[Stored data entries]
* * *
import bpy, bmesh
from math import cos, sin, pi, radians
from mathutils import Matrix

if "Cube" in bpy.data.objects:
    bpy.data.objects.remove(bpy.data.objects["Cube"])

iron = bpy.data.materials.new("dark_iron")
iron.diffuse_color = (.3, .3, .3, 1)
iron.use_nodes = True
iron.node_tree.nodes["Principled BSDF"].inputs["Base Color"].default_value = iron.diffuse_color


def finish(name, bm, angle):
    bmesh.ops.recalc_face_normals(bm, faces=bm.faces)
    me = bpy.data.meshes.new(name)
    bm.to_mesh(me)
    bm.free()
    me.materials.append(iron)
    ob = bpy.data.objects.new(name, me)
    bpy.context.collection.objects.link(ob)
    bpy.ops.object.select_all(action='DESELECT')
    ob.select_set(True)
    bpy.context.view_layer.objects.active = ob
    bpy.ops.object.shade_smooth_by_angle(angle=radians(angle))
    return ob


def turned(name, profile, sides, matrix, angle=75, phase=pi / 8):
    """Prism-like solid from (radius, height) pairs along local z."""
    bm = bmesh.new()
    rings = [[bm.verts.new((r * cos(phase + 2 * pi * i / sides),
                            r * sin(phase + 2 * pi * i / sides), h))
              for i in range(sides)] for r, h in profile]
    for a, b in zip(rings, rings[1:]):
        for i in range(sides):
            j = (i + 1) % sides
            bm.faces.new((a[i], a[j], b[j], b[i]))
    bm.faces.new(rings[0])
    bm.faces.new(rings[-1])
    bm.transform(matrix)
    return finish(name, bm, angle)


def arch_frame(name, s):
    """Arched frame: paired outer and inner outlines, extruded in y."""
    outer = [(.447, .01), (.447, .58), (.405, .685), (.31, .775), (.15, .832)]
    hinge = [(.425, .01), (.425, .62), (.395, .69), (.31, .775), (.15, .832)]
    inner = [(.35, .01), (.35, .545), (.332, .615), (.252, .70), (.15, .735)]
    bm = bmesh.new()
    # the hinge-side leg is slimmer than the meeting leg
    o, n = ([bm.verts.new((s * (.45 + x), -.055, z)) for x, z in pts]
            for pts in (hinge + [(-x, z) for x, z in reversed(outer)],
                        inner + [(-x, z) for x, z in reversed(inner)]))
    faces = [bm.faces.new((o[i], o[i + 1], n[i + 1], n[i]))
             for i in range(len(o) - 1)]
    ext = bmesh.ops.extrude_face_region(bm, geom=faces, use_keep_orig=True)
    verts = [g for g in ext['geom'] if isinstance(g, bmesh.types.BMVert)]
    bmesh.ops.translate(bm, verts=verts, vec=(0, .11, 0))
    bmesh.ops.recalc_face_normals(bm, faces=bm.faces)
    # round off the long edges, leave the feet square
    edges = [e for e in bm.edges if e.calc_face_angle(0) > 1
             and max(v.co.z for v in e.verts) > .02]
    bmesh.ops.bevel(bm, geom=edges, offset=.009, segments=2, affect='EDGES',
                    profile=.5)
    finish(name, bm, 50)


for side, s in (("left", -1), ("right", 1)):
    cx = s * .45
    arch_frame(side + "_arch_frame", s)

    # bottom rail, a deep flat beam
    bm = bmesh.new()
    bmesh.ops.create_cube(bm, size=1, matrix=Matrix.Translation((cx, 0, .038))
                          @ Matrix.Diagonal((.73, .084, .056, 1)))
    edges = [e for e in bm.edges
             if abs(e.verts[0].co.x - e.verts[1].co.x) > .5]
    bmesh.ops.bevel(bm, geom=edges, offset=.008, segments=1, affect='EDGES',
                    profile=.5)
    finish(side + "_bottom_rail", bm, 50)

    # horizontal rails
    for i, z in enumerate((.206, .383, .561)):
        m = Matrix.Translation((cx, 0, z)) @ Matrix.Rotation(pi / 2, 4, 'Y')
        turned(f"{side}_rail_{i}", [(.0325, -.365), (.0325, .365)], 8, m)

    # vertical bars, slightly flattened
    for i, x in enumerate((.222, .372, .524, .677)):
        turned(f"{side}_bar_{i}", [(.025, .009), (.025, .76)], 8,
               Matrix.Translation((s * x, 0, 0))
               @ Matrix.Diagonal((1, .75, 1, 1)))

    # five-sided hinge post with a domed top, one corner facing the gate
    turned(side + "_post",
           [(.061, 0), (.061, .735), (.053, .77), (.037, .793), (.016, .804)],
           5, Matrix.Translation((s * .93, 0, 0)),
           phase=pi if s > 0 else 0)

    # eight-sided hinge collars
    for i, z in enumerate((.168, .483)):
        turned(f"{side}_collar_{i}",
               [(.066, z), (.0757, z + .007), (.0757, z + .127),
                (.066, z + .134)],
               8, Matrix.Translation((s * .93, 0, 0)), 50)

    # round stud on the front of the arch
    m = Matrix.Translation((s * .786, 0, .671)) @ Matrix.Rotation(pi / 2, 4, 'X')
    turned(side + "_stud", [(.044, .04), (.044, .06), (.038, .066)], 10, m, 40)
* * *
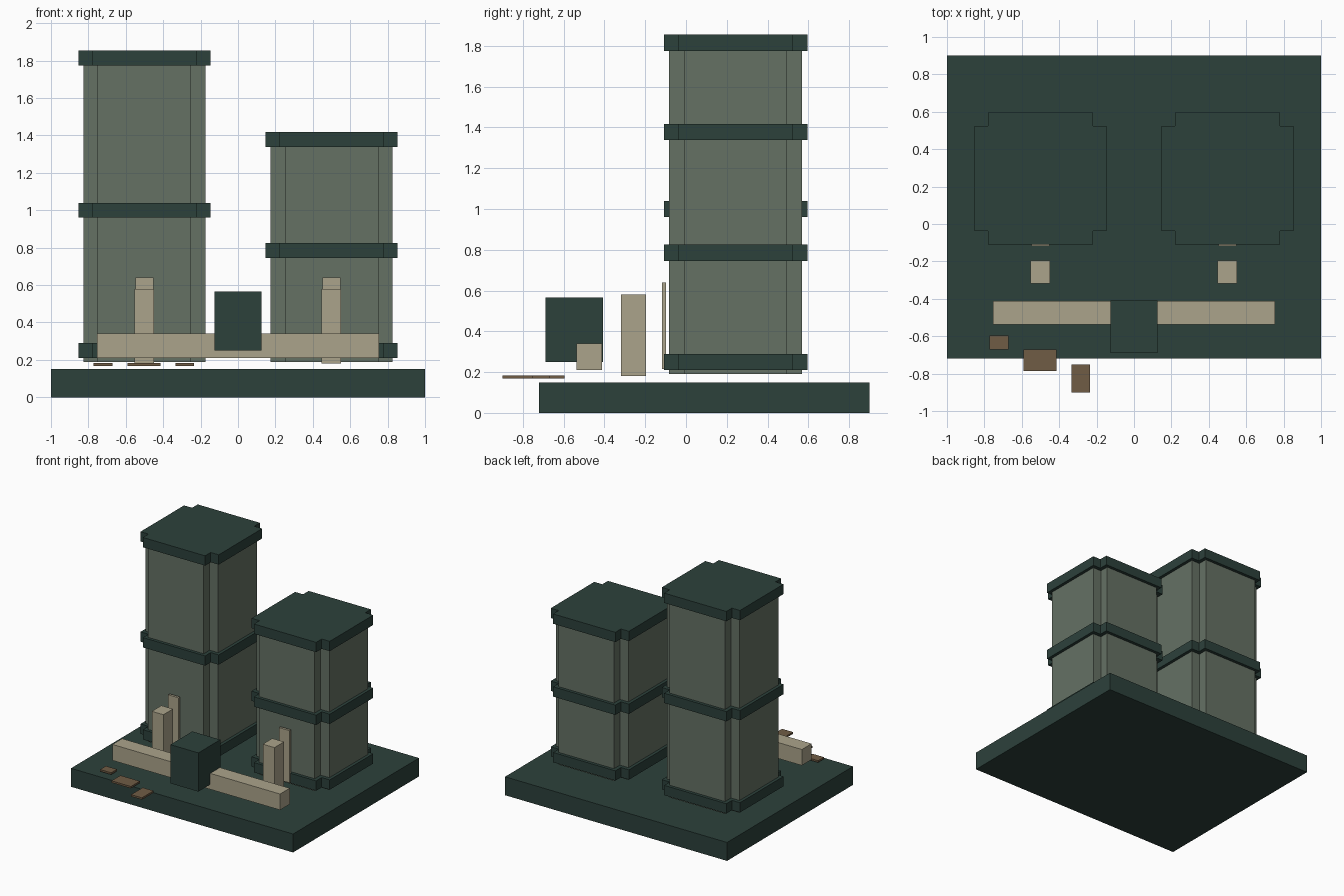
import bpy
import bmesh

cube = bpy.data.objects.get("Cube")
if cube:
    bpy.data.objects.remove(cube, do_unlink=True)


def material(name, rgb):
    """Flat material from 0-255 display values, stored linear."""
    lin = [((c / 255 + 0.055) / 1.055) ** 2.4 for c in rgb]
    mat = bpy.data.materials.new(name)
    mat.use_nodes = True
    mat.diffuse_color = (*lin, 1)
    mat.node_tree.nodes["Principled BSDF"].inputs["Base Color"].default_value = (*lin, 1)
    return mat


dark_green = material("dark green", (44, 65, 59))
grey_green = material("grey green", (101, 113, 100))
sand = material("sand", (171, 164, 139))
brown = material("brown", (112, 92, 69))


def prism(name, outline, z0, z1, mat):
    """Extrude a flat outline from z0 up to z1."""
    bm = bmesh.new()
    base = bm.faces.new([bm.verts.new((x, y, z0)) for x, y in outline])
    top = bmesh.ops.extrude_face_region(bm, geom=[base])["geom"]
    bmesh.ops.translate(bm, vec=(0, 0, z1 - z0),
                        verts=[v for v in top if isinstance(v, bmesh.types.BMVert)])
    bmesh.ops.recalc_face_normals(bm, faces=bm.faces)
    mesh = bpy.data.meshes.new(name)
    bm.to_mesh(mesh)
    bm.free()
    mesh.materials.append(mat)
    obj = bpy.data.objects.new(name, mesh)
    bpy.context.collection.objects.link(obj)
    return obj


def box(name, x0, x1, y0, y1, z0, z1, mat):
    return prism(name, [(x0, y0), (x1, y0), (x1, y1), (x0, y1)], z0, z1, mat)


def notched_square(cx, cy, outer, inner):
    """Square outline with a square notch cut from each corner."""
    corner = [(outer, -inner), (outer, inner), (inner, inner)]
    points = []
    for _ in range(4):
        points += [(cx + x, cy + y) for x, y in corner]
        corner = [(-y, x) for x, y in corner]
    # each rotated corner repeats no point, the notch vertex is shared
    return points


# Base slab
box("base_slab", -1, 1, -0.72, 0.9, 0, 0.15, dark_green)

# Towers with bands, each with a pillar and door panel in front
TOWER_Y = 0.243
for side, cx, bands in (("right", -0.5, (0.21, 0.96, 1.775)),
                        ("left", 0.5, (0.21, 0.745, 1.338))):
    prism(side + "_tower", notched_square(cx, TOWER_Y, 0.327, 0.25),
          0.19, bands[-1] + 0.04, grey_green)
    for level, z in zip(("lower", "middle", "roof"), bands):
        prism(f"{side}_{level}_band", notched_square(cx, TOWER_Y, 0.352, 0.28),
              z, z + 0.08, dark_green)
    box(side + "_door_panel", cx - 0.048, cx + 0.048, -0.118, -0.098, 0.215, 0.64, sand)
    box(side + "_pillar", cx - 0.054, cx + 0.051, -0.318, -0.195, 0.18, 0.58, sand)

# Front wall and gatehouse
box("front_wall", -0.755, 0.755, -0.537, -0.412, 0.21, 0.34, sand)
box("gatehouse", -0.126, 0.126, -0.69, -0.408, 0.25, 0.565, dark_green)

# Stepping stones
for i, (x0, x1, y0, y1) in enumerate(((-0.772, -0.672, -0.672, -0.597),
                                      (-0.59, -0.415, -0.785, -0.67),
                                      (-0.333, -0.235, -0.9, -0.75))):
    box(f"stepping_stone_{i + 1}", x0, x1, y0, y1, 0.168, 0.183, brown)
* * *
From the records above, repeat exactly the lines from the one with "(.405, .685), (.31, .775), (.15, .832)]" through the one with "# round off", both included.

| ANSWER BELOW |
    outer = [(.447, .01), (.447, .58), (.405, .685), (.31, .775), (.15, .832)]
    hinge = [(.425, .01), (.425, .62), (.395, .69), (.31, .775), (.15, .832)]
    inner = [(.35, .01), (.35, .545), (.332, .615), (.252, .70), (.15, .735)]
    bm = bmesh.new()
    # the hinge-side leg is slimmer than the meeting leg
    o, n = ([bm.verts.new((s * (.45 + x), -.055, z)) for x, z in pts]
            for pts in (hinge + [(-x, z) for x, z in reversed(outer)],
                        inner + [(-x, z) for x, z in reversed(inner)]))
    faces = [bm.faces.new((o[i], o[i + 1], n[i + 1], n[i]))
             for i in range(len(o) - 1)]
    ext = bmesh.ops.extrude_face_region(bm, geom=faces, use_keep_orig=True)
    verts = [g for g in ext['geom'] if isinstance(g, bmesh.types.BMVert)]
    bmesh.ops.translate(bm, verts=verts, vec=(0, .11, 0))
    bmesh.ops.recalc_face_normals(bm, faces=bm.faces)
    # round off the long edges, leave the feet square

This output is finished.